When Leslea Newman’s “Heather Has Two Mommies” (Candlewick, ages 4-7) was published 25 years ago, it was the first book I saw with same-sex parents, and that pleased me. New illustrations by Laura Cornell give it a more playful appearance, but the text is still heavy-handed.
This is typical of the evolution of many issue-driven children’s books. The first ones are didactic, but gradually titles improve in scope and tone. Take Miriam Schiffer’s new book, “Stella Brings the Family” (Chronicle, ages 4-7), for example. In Newman’s book, a teacher tells Heather that “the most important thing about a family is that all the people in it love one another.” Schiffer lets readers infer this truth by experiencing it through Stella’s perspective.
Stella’s teacher announces a Mother’s Day celebration, and this sends Stella into a tailspin because she will “be the only one without a mother.” Her young friends are compassionate and curious. When Leon asks who packs her lunch, Stella replies that Daddy knows perfectly what she needs. And when she’s questioned about who reads her bedtime stories, she replies that both Papa and Daddy fill that role.
Her classmates’ questions are as irrelevant to Stella as the gender of her parents. She’s just worried that she has no “special guest.” A classmate suggests she invite both her fathers and the slew of relatives who offer kisses when she’s hurt. Stella’s parents agree, and she works harder than any other student on her many invitations. All turns out well, and Stella knows just whom to invite for the Father’s Day celebration. The book offers no opinion, implicit or direct, on her two fathers and stays firmly in Stella’s literal view of the situation.
Several other new books have light-hearted approaches. Karen Beaumont’s “Wild About Us!” (Houghton Mifflin, ages 3-5) is the rollicking, rhyming first person narrative of a wart hog who may have tusks and warts, but says, in “my own special way I’m as cute as can be.” His zoo friends feel the same. Crocodile’s proud of his toothy grin, Rhino feels fine in her wrinkly skin and a host of Janet Stevenson’s whimsically illustrated zoo animals have similar self-satisfied outlooks.

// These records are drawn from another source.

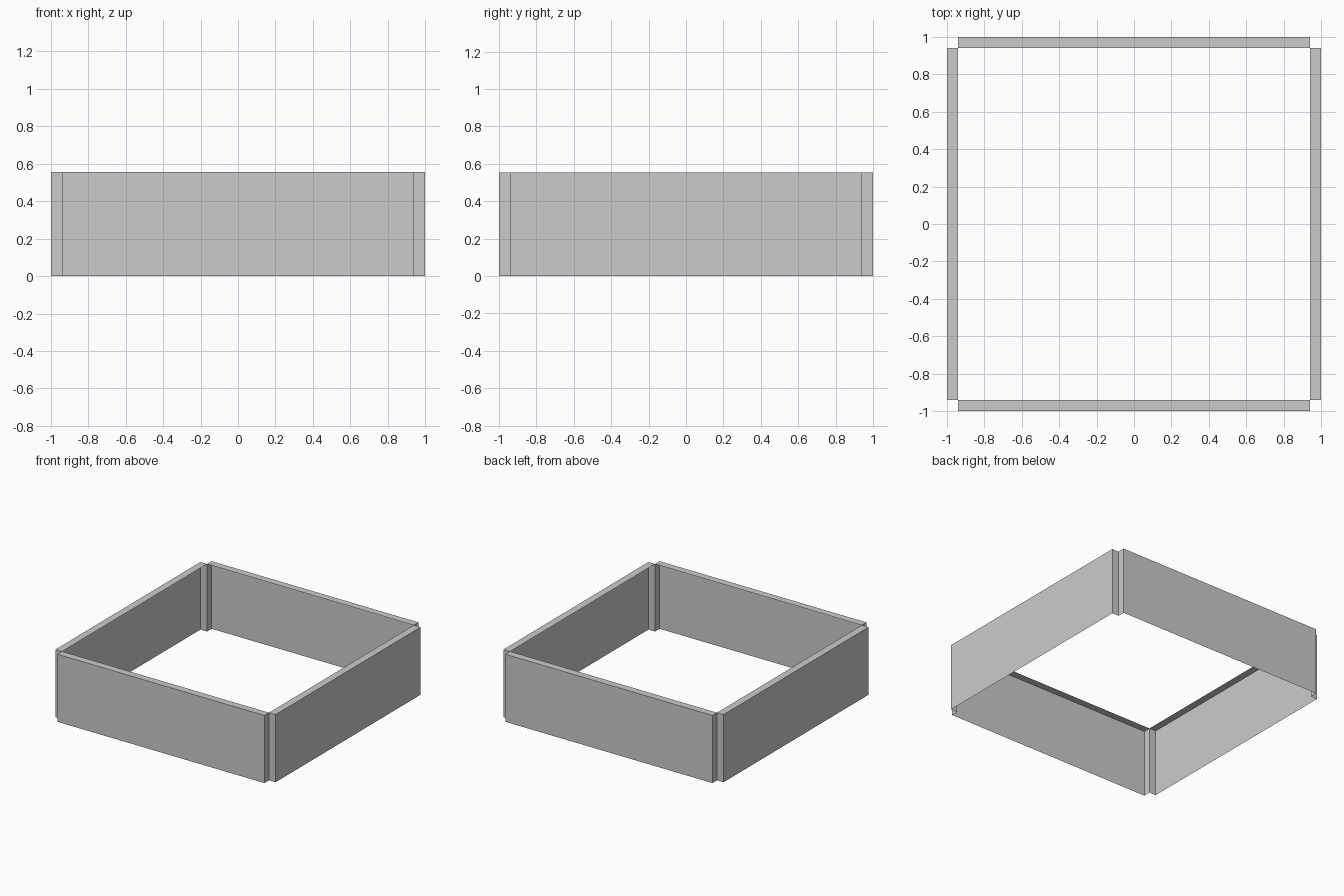
import bpy, bmesh
from math import pi
from mathutils import Matrix

if "Cube" in bpy.data.objects:
    bpy.data.objects.remove(bpy.data.objects["Cube"])

HEIGHT, THICK, OUTER = 0.555, 0.06, 1.0
INNER = OUTER - THICK


def wall(name, angle):
    # Hollow panel: outer face, top cap and end caps; open inside and below
    bm = bmesh.new()
    bmesh.ops.create_cube(bm, size=1)
    bmesh.ops.scale(bm, vec=(2 * INNER, THICK, HEIGHT), verts=bm.verts)
    bmesh.ops.translate(bm, vec=(0, -(OUTER + INNER) / 2, HEIGHT / 2), verts=bm.verts)
    bm.normal_update()
    open_sides = [f for f in bm.faces if f.normal.y > 0.5 or f.normal.z < -0.5]
    bmesh.ops.delete(bm, geom=open_sides, context='FACES')
    bm.transform(Matrix.Rotation(angle, 4, 'Z'))
    mesh = bpy.data.meshes.new(name)
    bm.to_mesh(mesh)
    bm.free()
    bpy.context.collection.objects.link(bpy.data.objects.new(name, mesh))


# Four identical walls around a square
for i, side in enumerate(("front", "right", "back", "left")):
    wall(side + "_wall", i * pi / 2)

Also rhyming and upbeat is Helen Ward’s “Spots in a Box” (Templar, Candlewick, ages 3-5). The guinea fowl lacks the spots his friends have, so he sends for some. But they arrive too large, too “sneezy” and small, then “no spots at all” (the illustration shows him sporting holes). Finally, spots arrive that “put a smile on his beak” and by book’s end he wears enviably sparkly dots.
In Michelle Knudsen’s “Marilyn’s Monster” (Candlewick, ages 5-8), the heroine whispers “into the scary dark.” She doesn’t fear monsters, but wants one. Monsters are “the latest thing” and you have to wait for your monster to find you. The whimsical illustrations and text make monsters desirable, not frightening.